Energy / Climate Change

October 29, 2013


District Heating and Cooling of Tokyo Sky Tree Area Largely Reduces Energy Use, CO2 Emissions

Keywords: Energy Conservation Non-manufacturing industry 

Copyright TOKYO-SKYTREETOWN All Rights Reserved.

Two Tokyo-based companies--Tobu Railway Co., a major private railway operator, and Tobu Energy Management Co., a Tobu Railway group company--announced on August 27, 2013, the energy saving and carbon dioxide (CO2) emissions reductions achieved through a district heating and cooling (DHC) system introduced in Tokyo Sky Tree Town (a commercial complex), and nearby buildings and facilities.
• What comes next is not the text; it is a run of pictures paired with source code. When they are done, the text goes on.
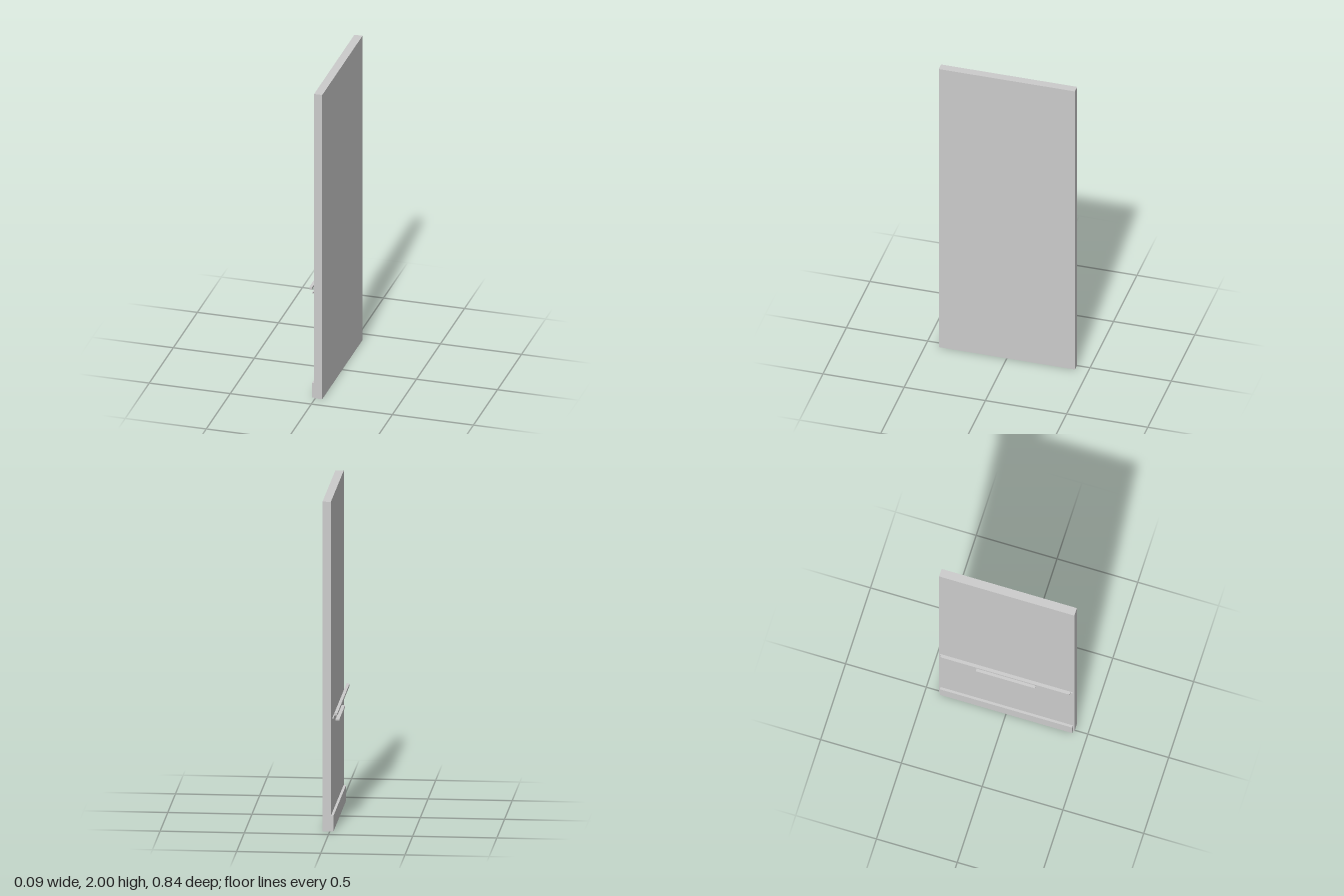
import * as THREE from 'three';

const material = new THREE.MeshStandardMaterial({ color: 0xcccccc, flatShading: true });

// Box given by its x, y limits and its half length along z
function slab(name, x0, x1, y0, y1, halfZ) {
  const mesh = new THREE.Mesh(new THREE.BoxGeometry(x1 - x0, y1 - y0, halfZ * 2), material);
  mesh.position.set((x0 + x1) / 2, (y0 + y1) / 2, 0);
  mesh.name = name;
  return mesh;
}

// Bar whose outer (-x) end corners are cut back, extruded upwards from its plan
function chamferedBar(name, x0, x1, y0, y1, halfZ, cutX, cutZ) {
  const plan = new THREE.Shape([
    [x1, -halfZ], [x1, halfZ], [x0 + cutX, halfZ],
    [x0, halfZ - cutZ], [x0, cutZ - halfZ], [x0 + cutX, -halfZ],
  ].map(([x, z]) => new THREE.Vector2(x, z)));
  const geometry = new THREE.ExtrudeGeometry(plan, { depth: y1 - y0, bevelEnabled: false });
  geometry.rotateX(-Math.PI / 2);
  const mesh = new THREE.Mesh(geometry, material);
  mesh.position.y = y0;
  mesh.name = name;
  return mesh;
}

export function createModel() {
  const group = new THREE.Group();
  group.name = 'doorPanel';
  group.add(
    slab('doorLeaf', -0.007, 0.043, 0, 2, 0.419),
    // Plate along the foot of the door
    slab('kickPlate', -0.022, -0.007, 0, 0.095, 0.41),
    // Long rail with the thin strip below it
    chamferedBar('longRail', -0.044, -0.026, 0.701, 0.715, 0.4, 0.003, 0.01),
    slab('thinStrip', -0.022, -0.015, 0.682, 0.688, 0.41),
    // Short pull handle
    slab('pullHandle', -0.037, -0.014, 0.62, 0.631, 0.183),
  );
  return group;
}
The results are for one year beginning May 22, 2012, when the town opened. Tokyo Sky Tree Town consists of the Tokyo Sky Tree, a 634-meter-tall broadcasting tower (the world's tallest free-standing steel tower as of 2012, when the tower was completed), nearby sightseeing and commercial facilities, and office buildings.

The DHC system achieved an overall annual energy efficiency rate (coefficient of performance) of 1.362, the highest level ever obtained by any other DHC system in Japan. The system's annual primary energy consumption and CO2 emissions were dramatically reduced by about 44 percent and 50 percent, respectively, compared to individual heating and cooling systems.

The companies attribute the achievement of Japan's highest-level energy efficiency and CO2 emissions reductions to the following factors: the introduction of highly-efficient large chillers and heat pumps, which can save energy and reduce CO2 emissions; the installation of a high-capacity water thermal storage tank, which can store about 7,000 tons of water; Japan's first application of a ground source heat pump for the DHC system; and a systematic constant-rate operation of the heat source equipment.